My sense, as though of Hemlock I had drunk,

Or emptied some dull opiate to the drains

one minute past, and lethe-words had sunk:

'Tis not through envy of thy happy lot

But being too happy in thy happiness

That though, light-winged Dryad of the trees,

In some melodious plot

Of beechen green, and shadows numberless,

Singest of summer in full-throated ease



O, for a draught of vintage! that hath been

Cool'd a long age in the deep-delved earth,

Tasting of Flora and the country green,

Dance, and Provenšal song, and sunburnt mirth!

O for a beaker full of the warm South,

Full of the true, the blushful Hippocrene,

with beaded bubbles winking at the brim,

And purple-stained mouth;

That I might drink, and leave the world unseen

And with thee fade away into the forest dim



Fade far away, dissolve, and quite forget

What thou among the leaves hast never known.

The weariness, the fever, and the fact

Here, where men sit and hear each other groan:

Where palsy shakes a few, sad, last gray hairs,

Where youth grows pale, and apectre-thin, and dies;

Where but to think is to be full of sorrow

And leaden-eyed despairs,

Where Beauty cannot keep her lustrous eyes,

Or new Love pine at them beyond to-morrow.



Away! away! for I will fly to thee,

Not charioted by Bacchus and his pards,

But on the viewless wings of Poesy

Though the dull brain perplexes and retards:

Already with thee! tender is the night,

And haply the Queen-Moon is on her throne,

Cluster'd around by all her starry Fays:

But here there is no light,

Save what from heaven is with the breezes blown

Through verdurous glooms and winding mossy ways.



I cannot see what flowers are at my feet

Nor what soft incense hangs upon the boughs,

But, in embalmed darkness, guess each sweet

Wherewith the seasonable month endows

The grass, the thicket, and the fruit-tree wild;

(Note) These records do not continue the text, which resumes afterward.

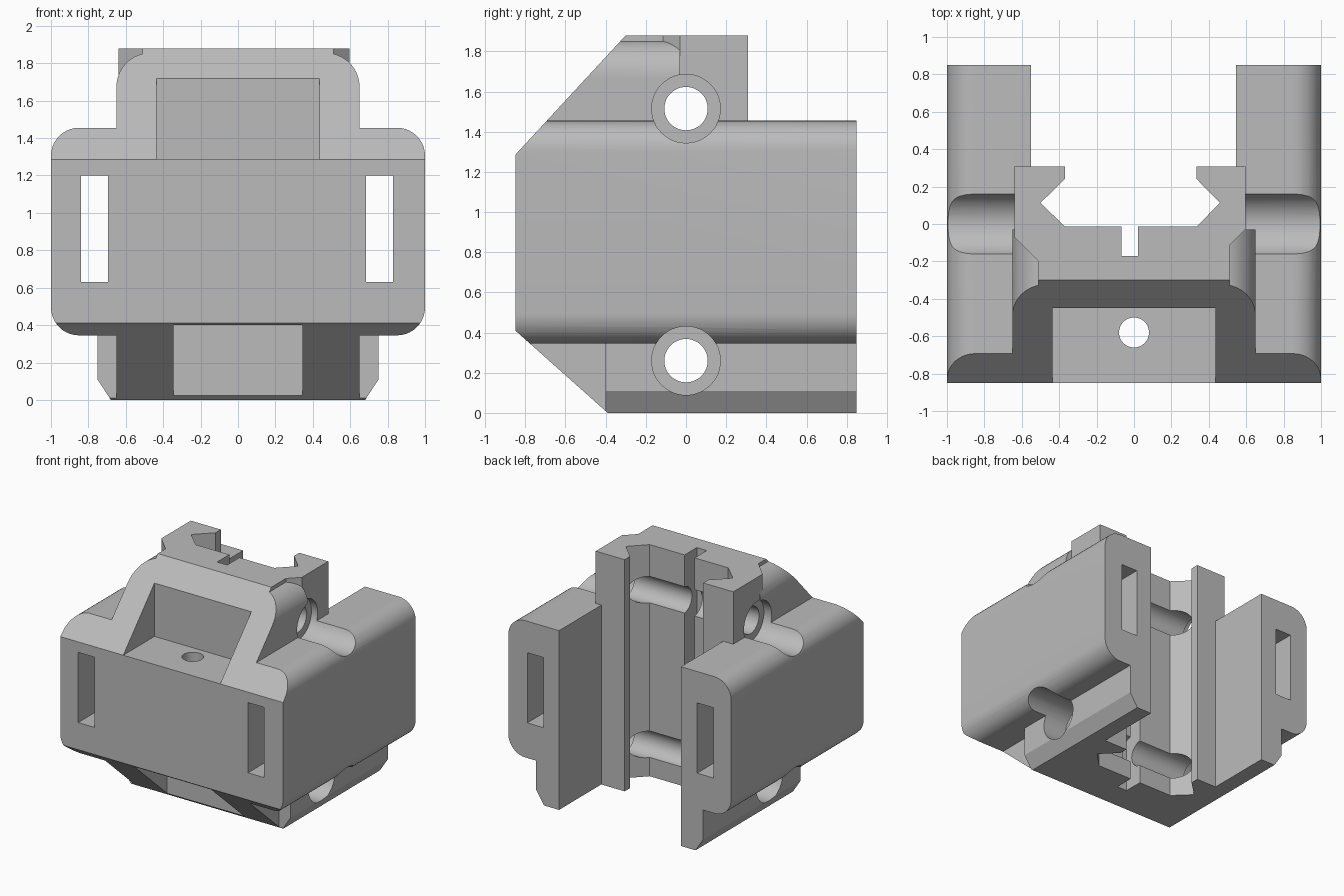
import bpy, bmesh, math
from mathutils import Vector

if "Cube" in bpy.data.objects:
    bpy.data.objects.remove(bpy.data.objects["Cube"])

grey = bpy.data.materials.new("plain grey")
grey.use_nodes = True
grey.diffuse_color = (0.5, 0.5, 0.5, 1)
grey.node_tree.nodes["Principled BSDF"].inputs["Base Color"].default_value = (0.5, 0.5, 0.5, 1)


def prism(name, points, axis, start, end):
    """Extrude a 2D outline along an axis; the two outline axes keep x, y, z order."""
    bm = bmesh.new()
    verts = []
    for a, b in points:
        co = [a, b]
        co.insert("xyz".index(axis), start)
        verts.append(bm.verts.new(co))
    face = bm.faces.new(verts)
    move = Vector([(end - start) * (axis == k) for k in "xyz"])
    out = bmesh.ops.extrude_face_region(bm, geom=[face])
    bmesh.ops.translate(bm, vec=move, verts=[v for v in out["geom"] if isinstance(v, bmesh.types.BMVert)])
    bmesh.ops.recalc_face_normals(bm, faces=bm.faces)
    mesh = bpy.data.meshes.new(name)
    bm.to_mesh(mesh)
    bm.free()
    obj = bpy.data.objects.new(name, mesh)
    bpy.context.collection.objects.link(obj)
    mesh.materials.append(grey)
    return obj


def box(name, x, y, z):
    return prism(name, rect(*x, *y), "z", *z)


def rect(a0, a1, b0, b1):
    return [(a0, b0), (a1, b0), (a1, b1), (a0, b1)]


def circle(a, b, r, n=48):
    return [(a + r * math.cos(math.tau * i / n), b + r * math.sin(math.tau * i / n)) for i in range(n)]


def arc(a, b, r, first, steps=10):
    return [(a + r * math.cos(t), b + r * math.sin(t))
            for t in (math.radians(first + 90 * i / steps) for i in range(steps + 1))]


def mirrored(half):
    return half + [(-a, b) for a, b in reversed(half)]


def combine(target, other, operation):
    mod = target.modifiers.new(other.name, "BOOLEAN")
    mod.object, mod.operation, mod.solver = other, operation, "EXACT"
    other.hide_render = True
    bpy.context.view_layer.objects.active = target
    bpy.ops.object.modifier_apply(modifier=mod.name)
    bpy.data.objects.remove(other)


# Wide body with rounded long edges
r = 0.15
body = prism("mount_body", mirrored(arc(1 - r, 0.345 + r, r, -90) + arc(1 - r, 1.455 - r, r, 0)),
             "y", -0.85, 0.85)

# Upper hump, narrow front foot, chamfered rear foot and rail block
solids = [
    prism("upper_hump", mirrored([(0.65, 1.2), (0.65, 1.67)] + arc(0.47, 1.675, 0.18, 0)), "y", -0.85, -0.03),
    box("front_foot", (-0.65, 0.65), (-0.85, -0.3), (0, 0.6)),
    prism("rear_foot", mirrored([(0.68, 0), (0.75, 0.108), (0.75, 0.6)]), "y", -0.4, 0.85),
    prism("rail_block", [(-0.64, 0.308), (-0.64, -0.07), (-0.51, -0.2), (-0.51, -0.6), (0.51, -0.6),
                         (0.51, -0.115), (0.595, -0.03), (0.595, 0.308)], "z", 0, 1.88),
]
for solid in solids:
    combine(body, solid, "UNION")

# Sloped front, gap between the rear arms, dovetail channel and pockets
cutters = [
    prism("top_slope", [(-0.85, 1.285), (-0.3, 1.88), (-0.3, 2.2), (-1.2, 2.2), (-1.2, 0.906)], "x", -1.2, 1.2),
    prism("bottom_slope", [(-0.85, 0.41), (-0.39, 0), (-0.39, -0.3), (-1.2, -0.3), (-1.2, 0.722)], "x", -1.2, 1.2),
    box("arm_gap", (-0.55, 0.545), (0.308, 1.2), (-0.2, 2.2)),
    prism("dovetail", [(-0.37, 0.5), (-0.37, 0.24), (-0.5, 0.113), (-0.37, -0.013), (-0.068, -0.013),
                       (-0.068, -0.17), (0.022, -0.17), (0.022, -0.013), (0.335, -0.013), (0.46, 0.113),
                       (0.335, 0.24), (0.335, 0.5)], "z", -0.2, 2.2),
    box("upper_pocket", (-0.435, 0.435), (-1.2, -0.45), (1.285, 1.9)),
    box("lower_pocket", (-0.345, 0.345), (-1.2, -0.415), (-0.2, 0.4)),
    prism("screw_hole", circle(0, -0.58, 0.08), "z", -0.2, 2.2),
    box("left_strap_slot", (0.685, 0.83), (-1.2, 1.2), (0.63, 1.2)),
    box("right_strap_slot", (-0.84, -0.695), (-1.2, 1.2), (0.63, 1.2)),
]
# Cross bolts with wide recesses on both sides
for z in (0.26, 1.515):
    cutters += [
        prism("bolt_hole", circle(0, z, 0.108), "x", -1.2, 1.2),
        prism("left_recess", circle(0, z, 0.171), "x", 0.54, 1.2),
        prism("right_recess", circle(0, z, 0.171), "x", -1.2, -0.58),
    ]
for cutter in cutters:
    combine(body, cutter, "DIFFERENCE")

# Smooth the rounded faces, keep the edges crisp
bpy.ops.object.select_all(action="DESELECT")
body.select_set(True)
bpy.context.view_layer.objects.active = body
bpy.ops.object.shade_smooth_by_angle(angle=math.radians(25))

While hawthorn, and the pastoral eglantine;

Fast fading violets cover'd up in leaves;

And mid-May's eldest child,

The coming musk-rose, full of dewy wine

the murmurous haunt of flies on Summer eves



Thou wast not born for death, immortal bird!

No hungry generations tread thee down;

The voice I hear this passing night was heard

In ancient days by emperor and clown:

Perhaps the self-same song that found a path

Through the sad heart of Ruth, when, sick for home,

She stood in tears amid the alien corn;

The same that oft-times hath

Charm'd magic casements, opening on the foam

Of perilous seas, in faery lands forlorn.



Forlorn! the very word is like a bell

To toll me back from thee to my sole self!

Adieu! the fancy cannot cheat so well

As she is fam'd to do, deceiving elf.

Adieu! adieu! they plaintive anthem fades

Past the near meadows, over the still stream,

Up the hil-side; and now 'tis buried deep

In the next valley-glades:

Was it a vision, or a waking dream?

Fled is that music:- Do I wake or sleep?